A country of 48 million people about the size of France, and with a per capita GDP that's miles below even the poorest of the EU countries, Ukraine has been considered too big, and too economically and politically dysfunctional, to be seriously considered for membership.
Then there were the geopolitical drawbacks. Losing Slavic Ukraine to the EU would antagonize Slavic Russia. And the 25-member club can't absorb any more newcomers. It just took in 10 new members last year. Four more countries, including controversial Turkey, are official candidates.
Nothing's changed, yet thankfully, everything has.
Because of Ukraine's "orange revolution," in which throngs of protesters braved cold and potential violence to overturn a rigged election last fall, the former Soviet republic has a democratically elected president bent on reform - and EU membership.
Losing no time, Ukrainian President Viktor Yushchenko is in Western Europe this week, making his case. So far, the EU is responding positively. On Monday, it laid out a plan to reduce trade barriers with Ukraine and increase investment there. Margot Wallström, vice president of the EU's executive body, ventured to call eventual membership "realistic."

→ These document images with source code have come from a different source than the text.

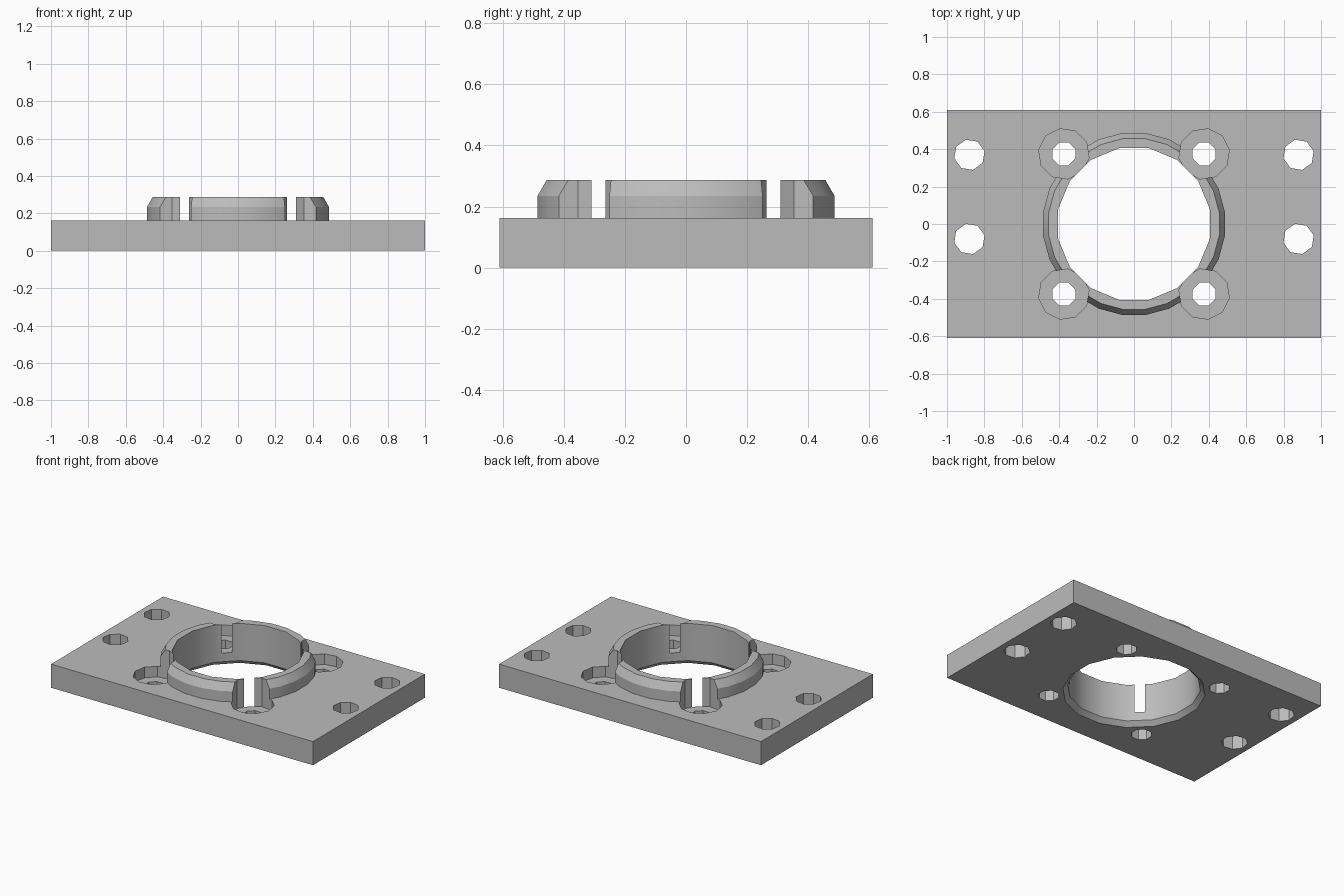
import bpy
import math

if "Cube" in bpy.data.objects:
    bpy.data.objects.remove(bpy.data.objects["Cube"], do_unlink=True)

PLATE_TOP, RING_TOP, POCKET_FLOOR = 0.163, 0.287, 0.09
BORE = 0.413

grey = bpy.data.materials.new("machined grey")
grey.use_nodes = True
colour = (0.5, 0.5, 0.5, 1)
grey.diffuse_color = colour
grey.node_tree.nodes["Principled BSDF"].inputs["Base Color"].default_value = colour


def lathe(name, profile, sides, x=0, y=0, turn=0.5):
    """Solid of stacked (radius, height) polygon rings, capped at both ends."""
    verts = [(x + r * math.cos(2 * math.pi * (i + turn) / sides),
              y + r * math.sin(2 * math.pi * (i + turn) / sides), z)
             for r, z in profile for i in range(sides)]
    faces = [list(range(sides))[::-1],
             [(len(profile) - 1) * sides + i for i in range(sides)]]
    for k in range(len(profile) - 1):
        for i in range(sides):
            j = (i + 1) % sides
            faces.append([k * sides + i, k * sides + j,
                          (k + 1) * sides + j, (k + 1) * sides + i])
    mesh = bpy.data.meshes.new(name)
    mesh.from_pydata(verts, [], faces)
    obj = bpy.data.objects.new(name, mesh)
    bpy.context.collection.objects.link(obj)
    mesh.materials.append(grey)
    return obj


def activate(obj):
    bpy.ops.object.select_all(action='DESELECT')
    obj.select_set(True)
    bpy.context.view_layer.objects.active = obj


def cut(obj, cutters):
    activate(obj)
    for cutter in cutters:
        cutter.hide_render = True
        mod = obj.modifiers.new("cut", 'BOOLEAN')
        mod.operation, mod.solver, mod.object = 'DIFFERENCE', 'EXACT', cutter
        bpy.ops.object.modifier_apply(modifier=mod.name)


# Base plate
bpy.ops.mesh.primitive_cube_add(size=1, location=(0, 0, PLATE_TOP / 2))
plate = bpy.context.object
plate.name = "base_plate"
plate.scale = (2, 1.22, PLATE_TOP)
bpy.ops.object.transform_apply(location=True, scale=True)
plate.data.materials.append(grey)

# Raised collar with a bevelled outer rim
collar = lathe("collar", [(0.49, PLATE_TOP), (0.49, 0.235), (0.46, RING_TOP)], 24)

# Central bore, flared at the underside
bore = lathe("bore_cutter", [(BORE + 0.05, -0.02), (BORE, 0.03), (BORE, 0.4)], 16)

# Counterbored screw holes around the bore, and plain holes at the ends
pockets, holes = [], []
for sx in (-1, 1):
    for sy in (-1, 1):
        x, y = 0.375 * sx, 0.375 * sy
        facing = math.atan2(-y, -x) / (2 * math.pi) * 10
        pockets.append(lathe("pocket_cutter", [(0.136, POCKET_FLOOR), (0.136, 0.4)],
                             10, x, y, facing))
        holes.append(lathe("screw_hole_cutter", [(0.066, -0.1), (0.066, 0.12)], 8, x, y))
    for y in (0.37, -0.08):
        holes.append(lathe("mount_hole_cutter", [(0.083, -0.1), (0.083, 0.4)],
                           8, 0.88 * sx, y, 0.3))

cut(plate, [bore] + pockets + holes)
cut(collar, [bore] + pockets)
for cutter in [bore] + pockets + holes:
    bpy.data.objects.remove(cutter, do_unlink=True)

# Soft shading on the round walls, crisp edges elsewhere
for part in (plate, collar):
    activate(part)
    bpy.ops.object.shade_smooth_by_angle(angle=math.radians(28))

Not all members agree with her, pointing to the reasons that prompted Mr. Prodi's wisecrack about New Zealand. But surely, Mr. Yushchenko, who put his life on the line for democracy, and the people of Ukraine, who rallied behind him, deserve a clear signal that membership will happen if the proper reforms ensue. It may yet take years, even decades, but the door to this possibility must start to open.